▶ **DATA EXCERPTS**
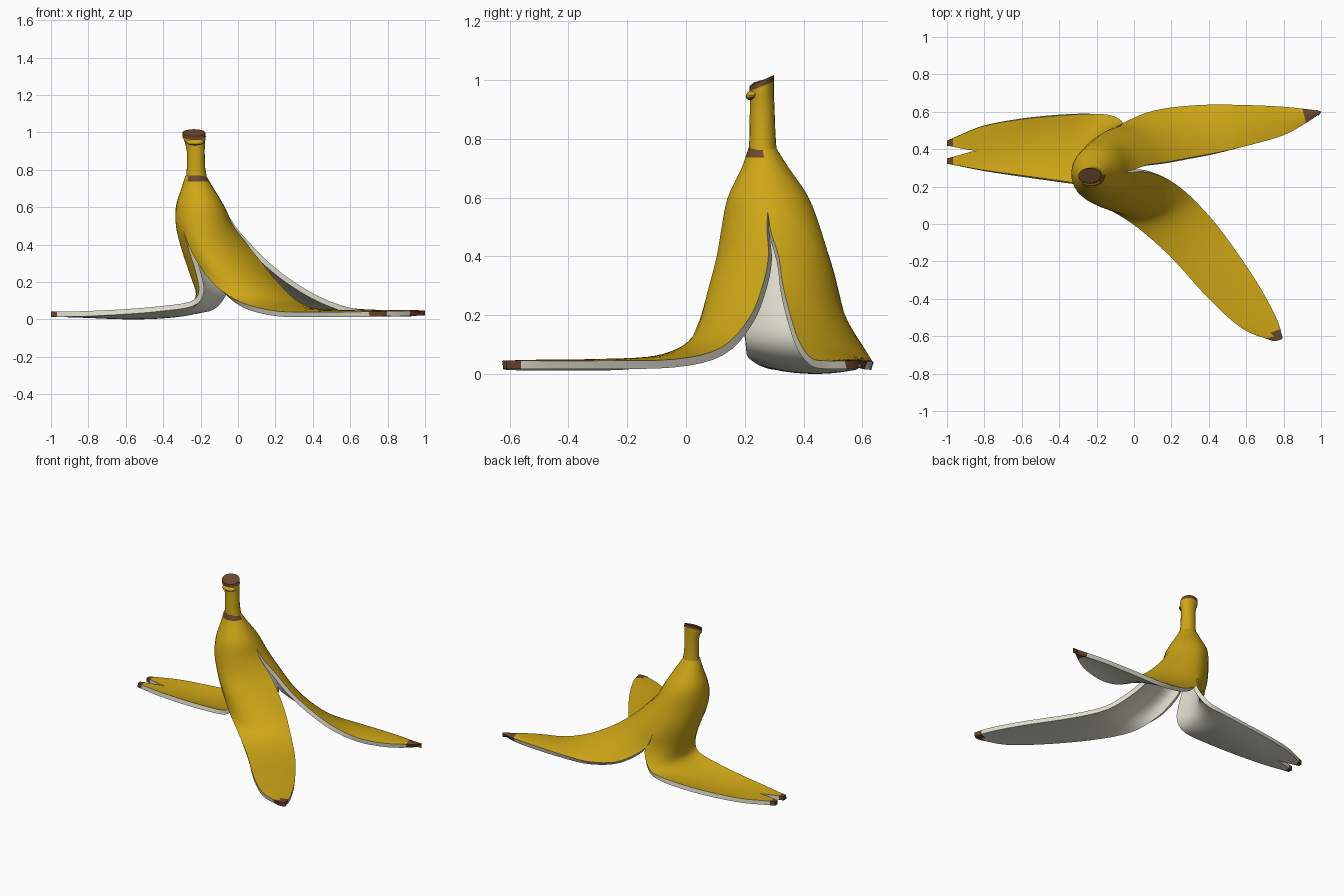
import bpy, bmesh, math
from mathutils import Vector as V

if "Cube" in bpy.data.objects:
    bpy.data.objects.remove(bpy.data.objects["Cube"])


def mat(name, col):
    m = bpy.data.materials.new(name)
    m.diffuse_color = (*col, 1)
    m.use_nodes = True
    m.node_tree.nodes["Principled BSDF"].inputs["Base Color"].default_value = m.diffuse_color
    return m


YELLOW = mat("peel yellow", (0.62, 0.385, 0.008))
CREAM = mat("inner cream", (0.72, 0.71, 0.60))
BROWN = mat("tip brown", (0.15, 0.062, 0.025))
MATS = (YELLOW, CREAM, BROWN)
SUB, HALF = 4, 4      # rows per station, columns per half strip


def spline(pts):
    """Catmull-Rom curve through the points."""
    p = [V(q) for q in pts]
    p = [2 * p[0] - p[1]] + p + [2 * p[-1] - p[-2]]
    out = []
    for i in range(1, len(p) - 2):
        a, b, c, d = p[i - 1:i + 3]
        for k in range(SUB):
            t = k / SUB
            out.append(0.5 * (2 * b + (c - a) * t + (2 * a - 5 * b + 4 * c - d) * t ** 2
                              + (3 * b - a - 3 * c + d) * t ** 3))
    return out + [p[-2]]


def arc(l, m, r, u):
    """Point on the arc through l, m, r for u in -1..1."""
    mid, half = (l + r) / 2, (r - l) / 2
    a, n = half.length, m - (l + r) / 2
    s = n.length
    if s < 0.03 * a:
        return mid + half * u + n * (1 - u * u)
    s2 = min(s, a * 0.95)
    rad = (a * a + s2 * s2) / (2 * s2)
    ph = math.asin(min(1, a / rad))
    return mid + half * (rad * math.sin(u * ph) / a) + n * ((rad * math.cos(u * ph) - rad + s2) / s2)


def strip(bm, left, mid, right, brown, gap=lambda row: 0):
    """One peel, as two half strips that may part along the middle."""
    rows = list(zip(spline(left), spline(mid), spline(right)))
    for side in (-1, 1):
        grid = []
        for i, (l, m, r) in enumerate(rows):
            g = gap(i - (len(rows) - 1))
            us = [side * (g + (1 - g) * k / HALF) for k in range(HALF + 1)]
            grid.append([bm.verts.new(arc(l, m, r, u)) for u in sorted(us)])
        for i in range(len(rows) - 1):
            for k in range(HALF):
                f = bm.faces.new((grid[i][k], grid[i + 1][k], grid[i + 1][k + 1], grid[i][k + 1]))
                if brown(i, f.calc_center_median()):
                    f.material_index = 2


def finish(name, bm):
    me = bpy.data.meshes.new(name)
    bm.to_mesh(me)
    bm.free()
    for m in MATS:
        me.materials.append(m)
    ob = bpy.data.objects.new(name, me)
    bpy.context.collection.objects.link(ob)
    bpy.ops.object.select_all(action='DESELECT')
    ob.select_set(True)
    bpy.context.view_layer.objects.active = ob
    return ob


# Shared seams where neighbouring peels are still joined
AB = [(-.172, .26, .77), (-.13, .27, .7), (-.07, .28, .6)]
AC = [(-.265, .225, .77), (-.277, .21, .7), (-.296, .182, .6), (-.297, .165, .5)]
BC = [(-.23, .305, .77), (-.228, .35, .7), (-.215, .415, .6), (-.175, .46, .48),
      (-.115, .505, .34), (-.06, .54, .2)]

peel = bmesh.new()

# Front peel
A_left = AC + [(-.265, .145, .4), (-.215, .12, .3), (-.12, .07, .18), (.02, -.02, .09),
               (.2, -.18, .045), (.4, -.4, .04), (.58, -.56, .04), (.74, -.625, .042)]
A_mid = [(-.205, .217, .77), (-.18, .195, .7), (-.15, .152, .6), (-.14, .132, .5),
         (-.11, .118, .4), (-.04, .09, .29), (.08, .06, .17), (.19, .02, .097),
         (.34, -.112, .06), (.525, -.35, .05), (.675, -.53, .048), (.775, -.622, .045)]
A_right = AB + [(-.025, .275, .5), (.05, .28, .4), (.13, .26, .3), (.22, .215, .19),
                (.33, .12, .09), (.47, -.04, .05), (.65, -.3, .045), (.76, -.5, .045),
                (.795, -.61, .045)]
strip(peel, A_left, A_mid, A_right, lambda i, c: i < 2 or c.x - c.y > 1.335)

# Right peel
B_left = AB + [(-.015, .285, .5), (.07, .315, .4), (.17, .33, .3), (.3, .355, .2),
               (.46, .385, .11), (.63, .425, .055), (.8, .475, .045), (.92, .54, .045),
               (.99, .588, .045)]
B_mid = [(-.19, .295, .77), (-.16, .33, .7), (-.115, .385, .6), (-.06, .42, .48),
         (.02, .45, .36), (.1, .48, .25), (.22, .505, .16), (.39, .52, .09),
         (.57, .535, .06), (.78, .555, .05), (.91, .58, .05), (1.0, .598, .048)]
B_right = BC + [(.1, .605, .09), (.3, .633, .045), (.5, .638, .04), (.75, .63, .042),
                (.9, .617, .042), (.99, .605, .043)]
strip(peel, B_left, B_mid, B_right, lambda i, c: c.x > .912)

# Left peel, torn at its tip
C_left = BC + [(-.12, .58, .09), (-.22, .588, .06), (-.4, .58, .045), (-.6, .56, .04),
               (-.8, .525, .04), (-.93, .475, .042), (-1.0, .445, .042)]
C_mid = [(-.277, .275, .77), (-.298, .295, .7), (-.325, .32, .6), (-.317, .335, .48),
         (-.28, .37, .35), (-.23, .395, .21), (-.215, .405, .11), (-.28, .41, .055),
         (-.42, .41, .034), (-.6, .405, .029), (-.8, .395, .036), (-.93, .387, .04),
         (-1.0, .385, .042)]
C_right = AC + [(-.265, .172, .38), (-.225, .185, .25), (-.21, .195, .15),
                (-.255, .21, .095), (-.42, .235, .07), (-.6, .26, .055), (-.8, .287, .045),
                (-.93, .31, .042), (-1.0, .322, .042)]
strip(peel, C_left, C_mid, C_right, lambda i, c: c.x < -.965,
      lambda k: max(0, (k + 6.5) / 6.5) * .55)

# Join the seams and give the skin its thickness
bmesh.ops.remove_doubles(peel, verts=[v for v in peel.verts if v.co.z > .19], dist=.007)
bmesh.ops.remove_doubles(peel, verts=peel.verts[:], dist=.0004)
ob = finish("peel", peel)
sol = ob.modifiers.new("thickness", 'SOLIDIFY')
sol.thickness, sol.offset = .028, -1
sol.material_offset = sol.material_offset_rim = 1
bpy.ops.object.modifier_apply(modifier=sol.name)
bpy.ops.object.shade_smooth_by_angle(angle=math.radians(40))

# Stem: rings of (x, y, z, x radius, y radius, slant)
RINGS = [(-.222, .261, .76, .055, .047, 0), (-.225, .26, .82, .048, .044, 0),
         (-.226, .259, .90, .048, .042, .05), (-.23, .258, .945, .053, .041, .2),
         (-.235, .257, .978, .063, .042, .4), (-.236, .258, .998, .061, .042, .45),
         (-.236, .26, 1.0, .045, .028, .3)]
stem, N, prev = bmesh.new(), 20, None
for j, (x, y, z, rx, ry, slant) in enumerate(RINGS):
    ring = []
    for k in range(N):
        t = math.tau * k / N
        dy = ry * math.sin(t)
        ring.append(stem.verts.new((x + rx * math.cos(t), y + dy, z + slant * dy)))
    if prev:
        for k in range(N):
            q = (k + 1) % N
            f = stem.faces.new((prev[k], prev[q], ring[q], ring[k]))
            f.material_index = 2 if j >= 5 else 0
    prev = ring
stem.faces.new(prev).material_index = 2
finish("stem", stem)
bpy.ops.object.shade_smooth_by_angle(angle=math.radians(40))

# Small lip on the front of the stem, brown underneath
lip = bmesh.new()
bmesh.ops.create_uvsphere(lip, u_segments=16, v_segments=8, radius=1)
for f in lip.faces:
    f.material_index = 2 if f.calc_center_median().z < -.4 else 0
for v in lip.verts:
    v.co = V((-.23 + v.co.x * .05, .228 + v.co.y * .025, .949 + v.co.z * .018 + v.co.y * .005))
finish("stem_lip", lip)
bpy.ops.object.shade_smooth_by_angle(angle=math.radians(40))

▶ **WORK INSTRUCTIONS**
Scan the material above. Copy each line where "prev" occurs.

▶ **OUTPUT OF THE EXERCISE**
stem, N, prev = bmesh.new(), 20, None
    if prev:
            f = stem.faces.new((prev[k], prev[q], ring[q], ring[k]))
    prev = ring
stem.faces.new(prev).material_index = 2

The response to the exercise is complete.